Conte Center receives grant to study serotoninAug. 30, 2012, 9:43 AM
The Silvio O. Conte Center for Neuroscience Research at Vanderbilt has received a $10.5 million federal grant to continue its groundbreaking research on serotonin signaling in the brain for another five years.
The funding from the National Institute of Mental Health (NIMH), part of the National Institutes of Health (NIH), is not a renewal of the grant that established the center in 2007 but is a completely new award, officials said.
“NIMH wants to see that their center grants are scored on the basis of what you will do in the future, not what you did in the past,” explained Conte Center director Randy Blakely, Ph.D., the Allan D. Bass Professor of Pharmacology and Psychiatry at Vanderbilt.
The award will support four major studies in mouse models of how “perturbed” serotonin signaling during early development can have lifelong consequences on brain function and behavior.
“This center comprises a team of top investigators with a great track record of collaborations doing some of the most exciting and innovative work in the world in the area of serotonin in neuronal development,” said Chiiko Asanuma, Ph.D., program chief, Signal Transduction Program at NIMH.
“The new round of funding for this grant is a reflection of these investigators’ leadership in neuroscience research, education and outreach,” said Susan Wente, Ph.D., associate vice chancellor for Research and senior associate dean for Biomedical Sciences. “It is exciting to see their discoveries in model systems impacting our understanding of human brain function and disease.”
Serotonin is a neurotransmitter, or chemical messenger, that transmits signals between certain neurons — nerve cells — in the brain.
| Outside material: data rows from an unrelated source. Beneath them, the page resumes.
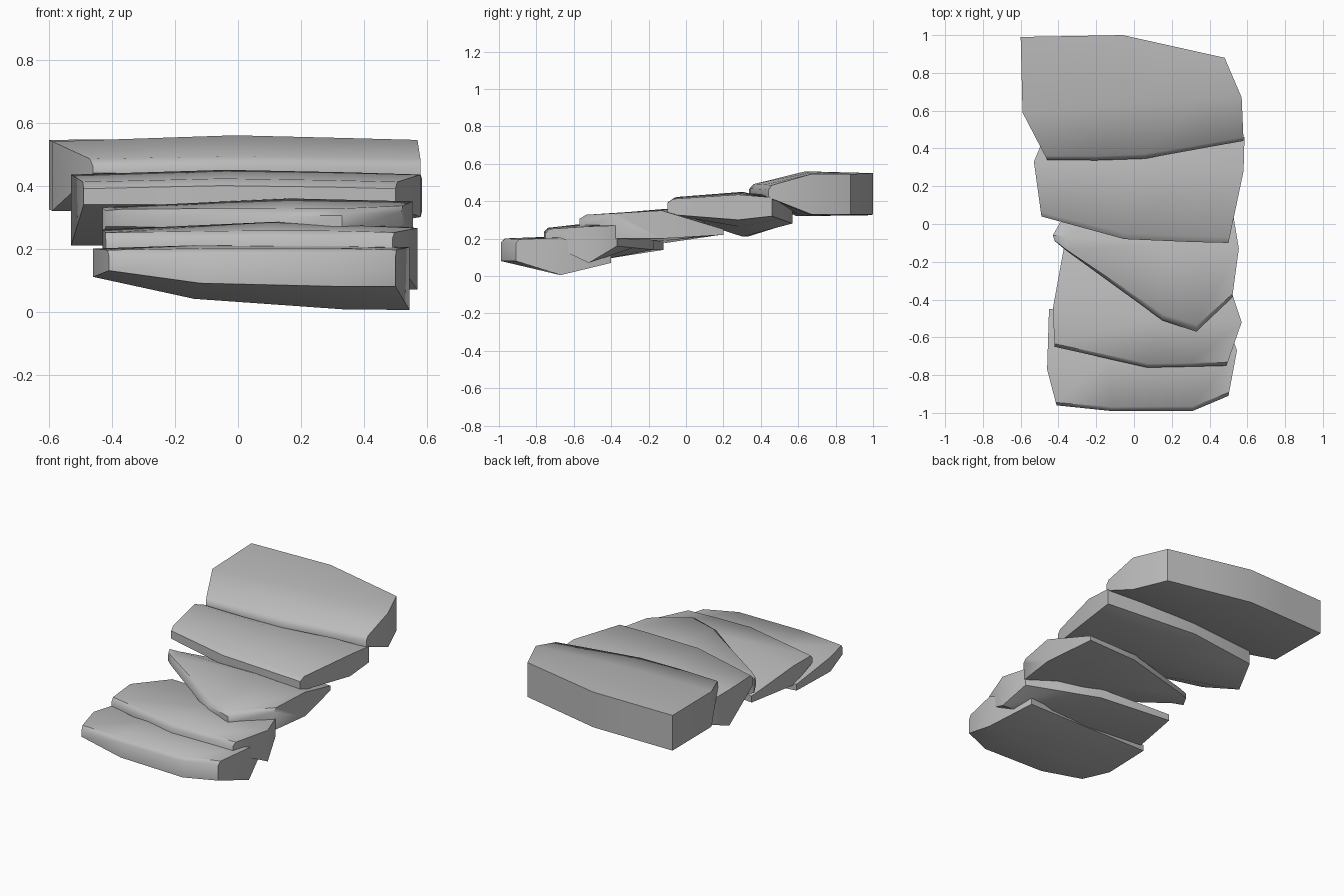
import bpy
import bmesh
from mathutils import Vector

cube = bpy.data.objects.get("Cube")
if cube:
    bpy.data.objects.remove(cube)

stone = bpy.data.materials.new("grey_stone")
stone.use_nodes = True
grey = (0.5, 0.5, 0.5, 1)
stone.diffuse_color = grey
stone.node_tree.nodes["Principled BSDF"].inputs["Base Color"].default_value = grey


def along(points, t):
    """Point at x-fraction t of a left-to-right polyline."""
    x = points[0][0] + t * (points[-1][0] - points[0][0])
    for a, b in zip(points, points[1:]):
        if x <= b[0] + 1e-6:
            return Vector(a).lerp(Vector(b), (x - a[0]) / (b[0] - a[0]))
    return Vector(points[-1])


def slab(name, front, mid, back, columns=None):
    """Loft a step through its front, crest and back edges.
    Edge points are (x, y, bottom, top), from left to right on screen."""
    x0, x1 = front[0][0], front[-1][0]
    stops = [(p[0] - x0) / (x1 - x0) for p in front]
    if columns:
        stops = columns
    bm = bmesh.new()
    rings = []
    for t in stops:
        f, m, b = along(front, t), along(mid, t), along(back, t)
        # small rounded lip where the front meets the tread
        lip = f.lerp(m, 0.08)
        coords = [(f.x, f.y, f.z), (f.x, f.y, f.w - 0.02), (lip.x, lip.y, lip.w),
                  (m.x, m.y, m.w), (b.x, b.y, b.w), (b.x, b.y, b.z), (m.x, m.y, m.z)]
        rings.append([bm.verts.new(c) for c in coords])
    for r, s in zip(rings, rings[1:]):
        for i in range(7):
            j = (i + 1) % 7
            bm.faces.new((r[i], r[j], s[j], s[i]))
    for r in (rings[0], rings[-1]):
        bm.faces.new((r[0], r[1], r[2], r[3], r[6]))
        bm.faces.new((r[3], r[4], r[5], r[6]))
    bmesh.ops.recalc_face_normals(bm, faces=bm.faces)
    mesh = bpy.data.meshes.new(name)
    bm.to_mesh(mesh)
    bm.free()
    mesh.materials.append(stone)
    for p in mesh.polygons:
        p.use_smooth = True
    mesh.set_sharp_from_angle(angle=0.75)
    bpy.context.collection.objects.link(bpy.data.objects.new(name, mesh))


# Lowest step
slab("step_1",
     [(-.41, -.96, .13, .195), (-.12, -.99, .09, .2), (.31, -.99, .08, .2), (.5, -.91, .08, .195)],
     [(-.46, -.77, .11, .2), (0, -.7, .01, .215), (.545, -.67, .005, .205)],
     [(-.45, -.45, .11, .15), (.45, -.4, .07, .12)])

# Second step, blunt on its far end
slab("step_2",
     [(-.42, -.65, .2, .25), (.07, -.76, .19, .255), (.3, -.755, .18, .255), (.49, -.75, .18, .25)],
     [(-.43, -.45, .14, .26), (.1, -.5, .08, .285), (.57, -.52, .07, .265)],
     [(-.37, -.12, .14, .18), (.1, -.17, .14, .2), (.52, -.37, .16, .27)])

# Third step, with a skewed nose
slab("step_3",
     [(-.42, -.09, .27, .32), (-.36, -.14, .27, .325), (.15, -.51, .26, .325),
      (.33, -.57, .26, .325), (.52, -.39, .2, .335)],
     [(-.43, -.06, .24, .33), (.05, -.1, .17, .362), (.555, -.13, .2, .35)],
     [(-.39, .01, .24, .27), (0, .18, .22, .26), (.5, .2, .22, .25)])

# Fourth step
slab("step_4",
     [(-.49, .04, .34, .41), (-.05, -.08, .34, .42), (.3, -.095, .34, .415), (.5, -.1, .33, .41)],
     [(-.53, .33, .21, .435), (.03, .3, .21, .452), (.58, .28, .3, .435)],
     [(-.45, .52, .27, .37), (0, .57, .28, .37), (.585, .46, .32, .42)])

# Top step, cut square at the back
slab("step_5",
     [(-.46, .34, .44, .48), (0, .335, .44, .488), (.3, .39, .44, .485), (.58, .44, .42, .48)],
     [(-.59, .59, .32, .54), (0, .64, .32, .56), (.57, .67, .33, .545)],
     [(-.6, .99, .325, .545), (-.06, 1, .33, .55), (.48, .88, .33, .545)],
     columns=[0, .25, .5, .8, 1])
It plays an important role in mood, sleep and cognition.
For example, antidepressants called selective serotonin reuptake inhibitors (SSRIs) are thought to elevate mood by increasing the supply of serotonin in the synapse, or gap between neurons. They do this by blocking serotonin transporters, which normally sweep serotonin out of the synapse between signals.
“Serotonin signaling is also one of the key determinants of whether early environmental stress will produce later-life mental illness,” Blakely said.
During the past five years, Conte Center investigators developed new mouse models that have already shed light on how serotonin neurons are born and differentiate, the role of peripheral serotonin in early brain development, how antidepressants act to alter behavior, and the role of serotonin in autism and Prader-Willi syndrome, two developmental disorders.
Last year Blakely and Conte Center co-investigators Pat Levitt, Ph.D., at the University of Southern California, and Evan Deneris, Ph.D., at Case Western Reserve University, jointly reported in the journal Nature that the placenta produces serotonin during a critical stage in fetal brain maturation.
The four major studies supported by the current Conte Center grant are led by:
- Deneris, who is investigating epigenetic and environmental factors that may impact early decisions of serotonin-using neurons as they wire the brain;
- Levitt, who will investigate how genes that control serotonin production in the placenta impact brain development and have enduring effects on behavior;
- Blakely, who is studying how the serotonin transporter that is expressed in the immune system can lead to changes in immune function that can affect brain development and autism; and
- Ron Emeson, Ph.D., the Joel G. Hardman Chair in Pharmacology at Vanderbilt, who is examining how changes in RNA of a specific serotonin receptor, the protein to which serotonin binds after crossing the synapse, can alter how the environment impacts brain function and behavior.
Other Conte Center investigators and their primary Vanderbilt departments are Paul Gresch, Ph.D., and Gregg Stanwood, Ph.D., (Pharmacology), Doug McMahon, Ph.D., (Biological Sciences), Jeremy Veenstra-VanderWeele, M.D., (Psychiatry) and Bing Zhang, Ph.D. (Biomedical Informatics).
Mark Wallace, Ph.D., director of the Vanderbilt Brain Institute and professor of Hearing and Speech Sciences, serves as the associate director of the Conte Center with responsibility for education and outreach.
Wallace helped lead development of an interactive “BrainMatters” exhibit, with funding from Vanderbilt’s original Conte Center grant. The interactive exhibit on brain science and research opened last year at Vanderbilt Health One Hundred Oaks.
The new grant will support a summer research program for undergraduates and provide parallel track training for graduate students in research and community outreach, Blakely said.
The awarding of the initial Conte Center grant also was an impetus for Vanderbilt University to fund construction of the Laboratory for Neurobehavior. The institutional core facility for behavioral assessments of rats and mice opened in 2009.
The Silvio O. Conte Center for Neuroscience Research at Vanderbilt is supported by NIH grant P50MH096972.